=== Task to carry out ===
Find each line in the records below that contains the word "range", and copy it out.

=== Dataset entries ===
━━━━━━━━━━━━━━━━━━━━━━━━━━━━━━
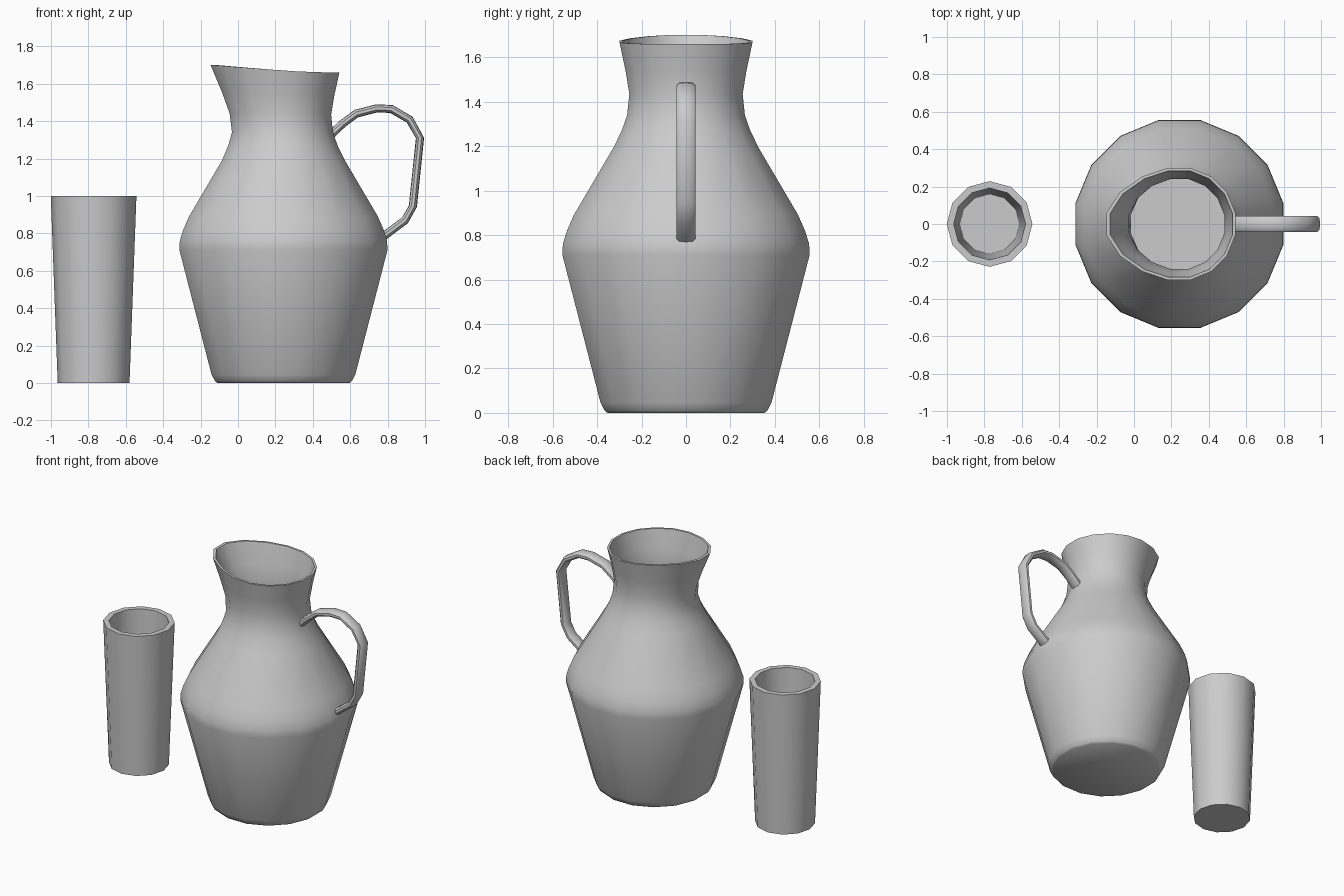
import bpy, bmesh, math
from mathutils import Vector

if "Cube" in bpy.data.objects:
    bpy.data.objects.remove(bpy.data.objects["Cube"])


def loft(name, rings, cap_start=True, cap_end=True, angle=40):
    """Skin a list of equal-length closed rings, then shade by angle."""
    bm = bmesh.new()
    vs = [[bm.verts.new(p) for p in ring] for ring in rings]
    n = len(vs[0])
    for a, b in zip(vs, vs[1:]):
        for i in range(n):
            j = (i + 1) % n
            bm.faces.new((a[i], a[j], b[j], b[i]))
    if cap_start:
        bm.faces.new(vs[0][::-1])
    if cap_end:
        bm.faces.new(vs[-1])
    bmesh.ops.recalc_face_normals(bm, faces=bm.faces)
    mesh = bpy.data.meshes.new(name)
    bm.to_mesh(mesh)
    bm.free()
    obj = bpy.data.objects.new(name, mesh)
    bpy.context.collection.objects.link(obj)
    bpy.ops.object.select_all(action='DESELECT')
    obj.select_set(True)
    bpy.context.view_layer.objects.active = obj
    bpy.ops.object.shade_smooth_by_angle(angle=math.radians(angle))
    return obj


def ring(cx, r, z, sides, phase=0.0, spout=0.0, lift=0.0):
    """Horizontal ring; spout stretches and lift raises its -x side."""
    pts = []
    for i in range(sides):
        a = 2 * math.pi * (i + phase) / sides
        c, s = math.cos(a), math.sin(a)
        stretch = 1 + spout * max(0, -c)
        pts.append((cx + r * c * stretch, r * s, z + lift * ((1 - c) / 2) ** 2))
    return pts


# Pitcher: (radius, height, spout stretch, rim lift), outside then inside
profile = [(0.36, 0.0, 0, 0), (0.373, 0.01, 0, 0), (0.392, 0.045, 0, 0),
           (0.567, 0.71, 0, 0), (0.565, 0.76, 0, 0), (0.548, 0.815, 0, 0),
           (0.515, 0.89, 0, 0), (0.335, 1.19, 0, 0), (0.295, 1.27, 0.02, 0),
           (0.27, 1.34, 0.04, 0), (0.26, 1.435, 0.13, 0.005),
           (0.278, 1.54, 0.21, 0.015), (0.305, 1.66, 0.31, 0.042)]
wall = 0.015
inner = [(r - wall, max(z, wall), s, l) for r, z, s, l in profile[2:]]
inner = [(0.36, 0.02, 0, 0)] + inner
loft("pitcher_body", [ring(0.243, r, z, 16, 0.5, s, l)
                      for r, z, s, l in profile + inner[::-1]])

# Handle: flattened rounded section swept along an arch in the xz plane
path = [Vector((x, 0, z)) for x, z in
        [(0.502, 1.332), (0.56, 1.387), (0.632, 1.44), (0.74, 1.468),
         (0.82, 1.465), (0.918, 1.408), (0.973, 1.31), (0.935, 0.945),
         (0.893, 0.87), (0.782, 0.787)]]
section = [(0.042, 0.008), (0.03, 0.019), (0, 0.022), (-0.03, 0.019),
           (-0.042, 0.008), (-0.042, -0.008), (-0.03, -0.019), (0, -0.022),
           (0.03, -0.019), (0.042, -0.008)]
rings = []
for i, p in enumerate(path):
    t = (path[min(i + 1, len(path) - 1)] - path[max(i - 1, 0)]).normalized()
    normal = Vector((-t.z, 0, t.x))
    rings.append([p + Vector((0, w, 0)) + normal * h for w, h in section])
loft("pitcher_handle", rings)

# Tumbler: tapered twelve-sided cup with a thick wall
cup = [(0.192, 0.0), (0.229, 1.0), (0.192, 1.0), (0.16, 0.04)]
loft("tumbler", [ring(-0.772, r, z, 12) for r, z in cup])
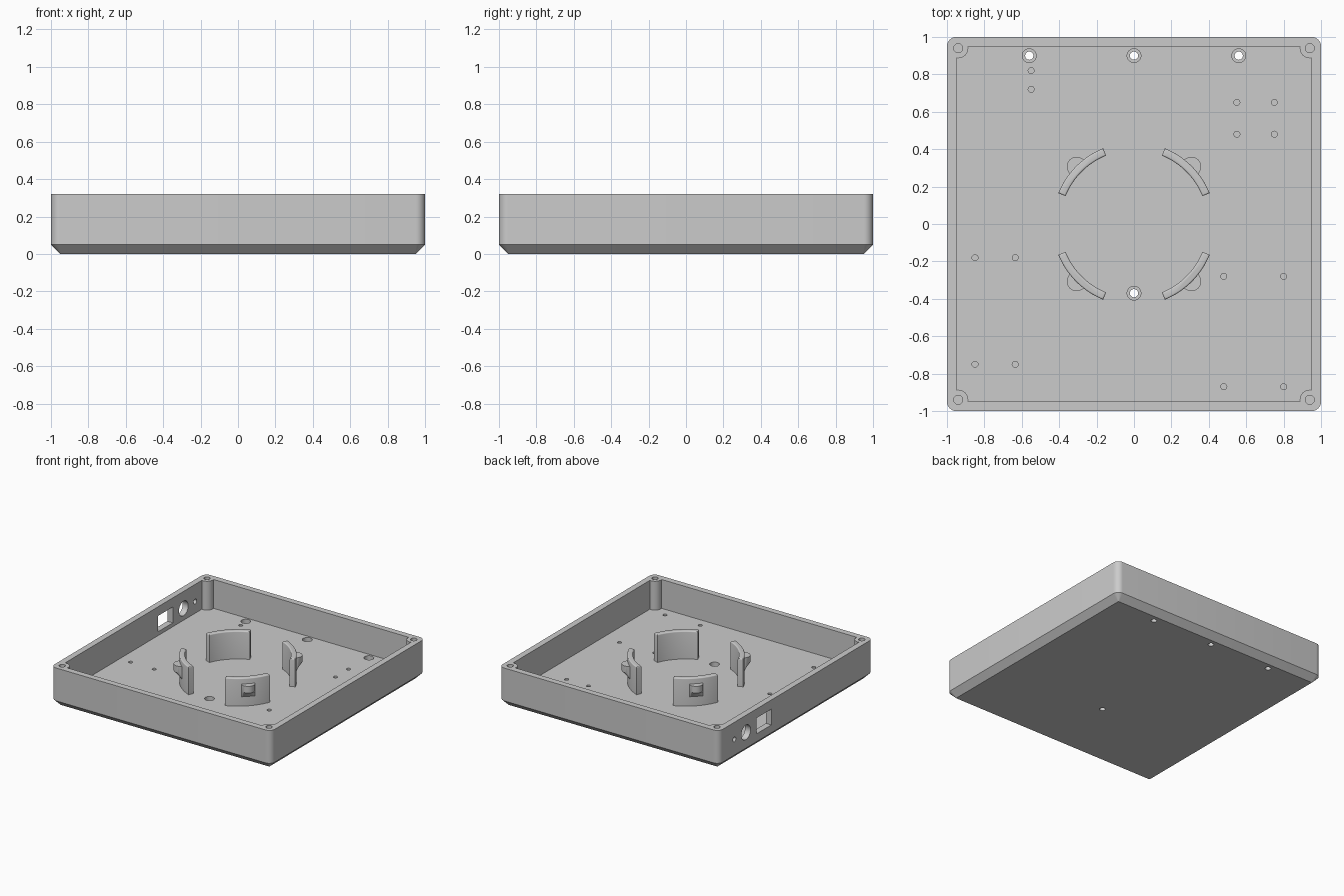
import bpy
import bmesh
from math import radians, cos, sin, pi
from mathutils import Matrix

cube = bpy.data.objects.get("Cube")
if cube:
    bpy.data.objects.remove(cube)

grey = bpy.data.materials.new("plain grey")
grey.use_nodes = True
COLOUR = (0.6, 0.6, 0.6, 1)
grey.diffuse_color = COLOUR
grey.node_tree.nodes["Principled BSDF"].inputs["Base Color"].default_value = COLOUR

FLOOR, TOP = 0.083, 0.32
CORNERS = [(1, 1), (-1, 1), (-1, -1), (1, -1)]


def arc(cx, cy, r, a0, a1, n, squash=1):
    """Points on an arc, angles in degrees, optionally squashed along x."""
    steps = [radians(a0 + (a1 - a0) * i / n) for i in range(n + 1)]
    return [(cx + r * squash * cos(a), cy + r * sin(a)) for a in steps]


def circle(cx, cy, r, n=24):
    return arc(cx, cy, r, 0, 360, n)[:-1]


def rounded_square(half, r):
    pts = []
    for k, (sx, sy) in enumerate(CORNERS):
        pts += arc(sx * (half - r), sy * (half - r), r, 90 * k, 90 * k + 90, 8)
    return pts


def loft(bm, sections, matrix=Matrix()):
    """Closed solid through (outline, height) sections of equal point count."""
    rings = [[bm.verts.new(matrix @ Matrix.Translation((x, y, z)).translation)
              for x, y in pts] for pts, z in sections]
    n = len(rings[0])
    bm.faces.new(rings[0][::-1])
    bm.faces.new(rings[-1])
    for low, high in zip(rings, rings[1:]):
        for i in range(n):
            j = (i + 1) % n
            bm.faces.new((low[i], low[j], high[j], high[i]))


def prism(bm, pts, z0, z1, matrix=Matrix()):
    loft(bm, [(pts, z0), (pts, z1)], matrix)


def finish(bm, name):
    bmesh.ops.recalc_face_normals(bm, faces=bm.faces)
    mesh = bpy.data.meshes.new(name)
    bm.to_mesh(mesh)
    bm.free()
    mesh.materials.append(grey)
    obj = bpy.data.objects.new(name, mesh)
    bpy.context.collection.objects.link(obj)
    return obj


def activate(obj):
    bpy.ops.object.select_all(action="DESELECT")
    obj.select_set(True)
    bpy.context.view_layer.objects.active = obj


def cut(target, bm):
    cutter = finish(bm, "cutter")
    cutter.hide_render = True
    mod = target.modifiers.new("cut", "BOOLEAN")
    mod.operation, mod.solver, mod.object = "DIFFERENCE", "EXACT", cutter
    activate(target)
    bpy.ops.object.modifier_apply(modifier=mod.name)
    bpy.data.objects.remove(cutter)


# Tray shell with chamfered underside
bm = bmesh.new()
side = rounded_square(1, 0.05)
loft(bm, [(rounded_square(0.95, 0.005), 0), (side, 0.05), (side, TOP)])
tray = finish(bm, "tray")

# Cavity, leaving a round screw boss in each corner
bm = bmesh.new()
outline = []
for k, (sx, sy) in enumerate(CORNERS):
    outline += arc(sx * 0.94, sy * 0.94, 0.054, 280.7 + 90 * k, 169.3 + 90 * k, 12)
prism(bm, outline, FLOOR, TOP + 0.1)
cut(tray, bm)

# Screw holes through the floor
screws = [(-0.56, 0.9), (0, 0.9), (0.56, 0.9), (0, -0.37)]
bm = bmesh.new()
for x, y in screws:
    prism(bm, circle(x, y, 0.022), -0.1, 0.2)
cut(tray, bm)

# Counterbores, blind mounting holes and corner boss holes
mounts = [(-0.55, 0.82), (-0.55, 0.72)]
for xs, ys in [((0.55, 0.75), (0.65, 0.48)),
               ((-0.85, -0.635), (-0.18, -0.75)),
               ((0.48, 0.8), (-0.28, -0.87))]:
    mounts += [(x, y) for x in xs for y in ys]
bm = bmesh.new()
for x, y in screws:
    prism(bm, circle(x, y, 0.037), FLOOR - 0.035, 0.15)
for x, y in mounts:
    prism(bm, circle(x, y, 0.016, 16), FLOOR - 0.045, 0.15)
for sx, sy in CORNERS:
    prism(bm, circle(sx * 0.94, sy * 0.94, 0.024), 0.12, TOP + 0.1)
cut(tray, bm)

# Connector openings in the side wall
along_x = Matrix(((0, 0, 1, 0), (1, 0, 0, 0), (0, 1, 0, 0), (0, 0, 0, 1)))
bm = bmesh.new()
port = [(0.32, 0.115), (0.51, 0.115), (0.51, 0.245), (0.32, 0.245)]
for pts in (port, circle(0.65, 0.18, 0.06, 32), circle(0.8, 0.18, 0.02, 16)):
    prism(bm, pts, -1.1, -0.9, along_x)
cut(tray, bm)
parts = [tray]


def wall_outline(inset):
    """Curved wall section around +x, shrunk by an inset."""
    a = 22.8 - inset * 140
    return (arc(0, 0, 0.437 - inset, -a, a, 20)
            + arc(0, 0, 0.395 + inset, a, -a, 20))


# Four curved retaining walls with rounded tops, each with a catch outside
ROUND, WALL_TOP = 0.009, 0.312
rounding = [(ROUND * (1 - cos(t)), WALL_TOP - ROUND * (1 - sin(t)))
            for t in (i * pi / 8 for i in range(5))]
for i, name in enumerate(["back_left", "back_right", "front_right", "front_left"]):
    turn = Matrix.Rotation(pi / 4 + i * pi / 2, 4, "Z")
    bm = bmesh.new()
    loft(bm, [(wall_outline(g), z) for g, z in [(0, FLOOR - 0.004)] + rounding], turn)
    parts.append(finish(bm, name + "_retaining_wall"))
    # Half-round shelf whose underside slopes back into the wall
    bm = bmesh.new()
    loft(bm, [(arc(0.434, 0, 0.052, -95, 95, 16, squash), z) for squash, z in
              [(0.05, 0.16), (1, 0.21), (1, 0.265)]], turn)
    parts.append(finish(bm, name + "_catch"))

for obj in parts:
    activate(obj)
    bpy.ops.object.shade_smooth_by_angle(angle=radians(30))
━━━━━━━━━━━━━━━━━━━━━━━━━━━━━━
=== Response to the task ===
        for i in range(n):
    for i in range(sides):
    steps = [radians(a0 + (a1 - a0) * i / n) for i in range(n + 1)]
        for i in range(n):
            for t in (i * pi / 8 for i in range(5))]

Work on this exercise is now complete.